Sometimes referred to as sensory-friendly experiences, Relaxed Performances give the opportunity for those with various sensitivities towards sensory stimuli to experience and enjoy live theatre.
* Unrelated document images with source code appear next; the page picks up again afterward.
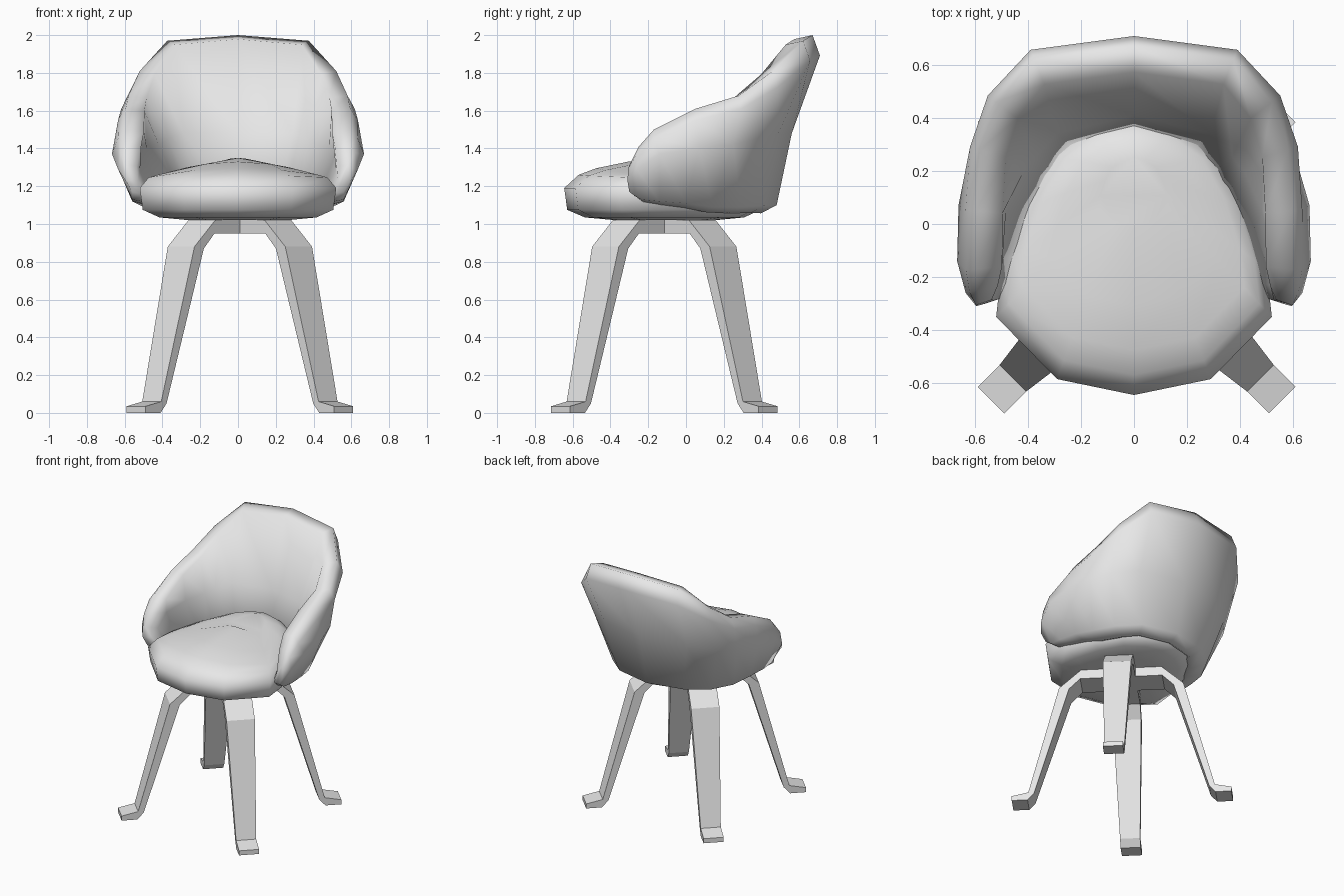
import bpy
import bmesh
from math import sin, cos, radians
from mathutils import Vector, Matrix

default_cube = bpy.data.objects.get("Cube")
if default_cube:
    bpy.data.objects.remove(default_cube, do_unlink=True)

# One light grey finish for the whole chair
grey = bpy.data.materials.new("light_grey")
grey.use_nodes = True
colour = (0.8, 0.8, 0.8, 1)
grey.diffuse_color = colour
for node in grey.node_tree.nodes:
    if node.type == "BSDF_PRINCIPLED":
        node.inputs["Base Color"].default_value = colour


def finish(name, bm, smooth):
    """Turn a bmesh into a named, shaded object."""
    bmesh.ops.recalc_face_normals(bm, faces=bm.faces)
    mesh = bpy.data.meshes.new(name)
    bm.to_mesh(mesh)
    bm.free()
    mesh.materials.append(grey)
    for polygon in mesh.polygons:
        polygon.use_smooth = smooth
    obj = bpy.data.objects.new(name, mesh)
    bpy.context.collection.objects.link(obj)
    return obj


def loft(name, rings, smooth=True):
    """Skin a list of closed rings and cap both ends."""
    bm = bmesh.new()
    loops = [[bm.verts.new(point) for point in ring] for ring in rings]
    for first, second in zip(loops, loops[1:]):
        count = len(first)
        for i in range(count):
            j = (i + 1) % count
            bm.faces.new((first[i], first[j], second[j], second[i]))
    for end in (loops[0], loops[-1]):
        bm.faces.new(end)
    return finish(name, bm, smooth)


# Crossed bent legs: each bar is one mirrored profile, narrowing to the feet
half_profile = [(0.285, 1.02), (0.44, 0.88), (0.66, 0.06), (0.777, 0.035),
                (0.777, 0), (0.665, 0), (0.62, 0.05), (0.37, 0.87), (0.29, 0.95)]
profile = half_profile + [(-r, z) for r, z in reversed(half_profile)]


def leg_half_width(z):
    return 0.071 + 0.029 * min(1, max(0, (z - 0.06) / 0.8))


for name, angle in (("leg_bar_left", 45), ("leg_bar_right", -45)):
    placement = Matrix.Translation((0.01, -0.115, 0)) @ Matrix.Rotation(radians(angle), 4, "Z")
    loft(name, [[placement @ Vector((r, side * leg_half_width(z), z)) for r, z in profile]
                for side in (-1, 1)], smooth=False)

# Seat cushion: one outline stacked at several scales, with a crowned top
half_outline = [(0.29, -0.585), (0.52, -0.35), (0.5, -0.17), (0.43, 0.06),
                (0.32, 0.26), (0.17, 0.37)]
outline = ([(0, -0.645)] + half_outline + [(0, 0.41)]
           + [(-x, y) for x, y in reversed(half_outline)])
# Each layer is scale, centre y, height, crown
layers = [(0.5, -0.1, 1.02, 0), (0.8, -0.1, 1.035, 0), (0.97, -0.1, 1.075, 0),
          (1, 0, 1.19, 0), (0.91, 0.2, 1.26, 0.05), (0.8, 0.2, 1.295, 0.12),
          (0.6, 0.2, 1.33, 0.15), (0.25, 0.2, 1.35, 0.15)]
loft("seat_cushion", [[(x * s, mid + (y - mid) * s, z - crown * x * x) for x, y in outline]
                      for s, mid, z, crown in layers])

# Wrap-around back: stations from the middle of the back to the arm tip
# Each station is inward angle, thickness, outer bottom, outer middle, crest
stations = [
    (0, 0.15, (0, 0.48, 1.1), (0, 0.56, 1.48), (0, 0.67, 2)),
    (22, 0.16, (0.27, 0.42, 1.1), (0.35, 0.49, 1.48), (0.375, 0.62, 1.97)),
    (52, 0.19, (0.42, 0.29, 1.09), (0.52, 0.37, 1.45), (0.52, 0.46, 1.81)),
    (73, 0.2, (0.5, 0.14, 1.09), (0.61, 0.25, 1.42), (0.58, 0.28, 1.68)),
    (85, 0.18, (0.54, 0, 1.11), (0.662, 0.07, 1.4), (0.595, 0.05, 1.61)),
    (95, 0.15, (0.56, -0.14, 1.12), (0.667, -0.14, 1.37), (0.595, -0.17, 1.5)),
    (103, 0.12, (0.56, -0.24, 1.13), (0.635, -0.26, 1.29), (0.59, -0.25, 1.41)),
    (108, 0.07, (0.56, -0.3, 1.17), (0.595, -0.31, 1.23), (0.58, -0.3, 1.31)),
]


def section(angle, thickness, bottom, middle, crest):
    """Closed padded cross-section of the back at one station."""
    inward = Vector((-sin(radians(angle)), -cos(radians(angle)), 0))
    up = Vector((0, 0, 1))
    bottom, middle, crest = Vector(bottom), Vector(middle), Vector(crest)
    step = 0.12 * (crest.z - bottom.z)
    rim = min(0.1, thickness * 0.65)
    return [
        bottom,
        middle,
        crest - inward * rim * 0.4 - up * step,
        crest,
        crest + inward * rim - up * step * 0.2,
        middle + inward * thickness,
        bottom + inward * thickness,
        bottom + inward * thickness * 0.55 - up * step * 0.4,
    ]


half_back = [section(*station) for station in stations]
mirrored = [[Vector((-p.x, p.y, p.z)) for p in ring] for ring in half_back[1:]]
loft("wrap_around_back", mirrored[::-1] + half_back)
These performances will be designed in a way to be more comfortable for audience members who may experience anxiety or are not comfortable with some aspects of a traditional theatre setting. This can include people on the Autism Spectrum and their families; those with sensory and communicative disorders or learning disabilities; people with Tourette’s syndrome; someone who might need to move often due to chronic pain or to use the facilities; or even parents with toddlers.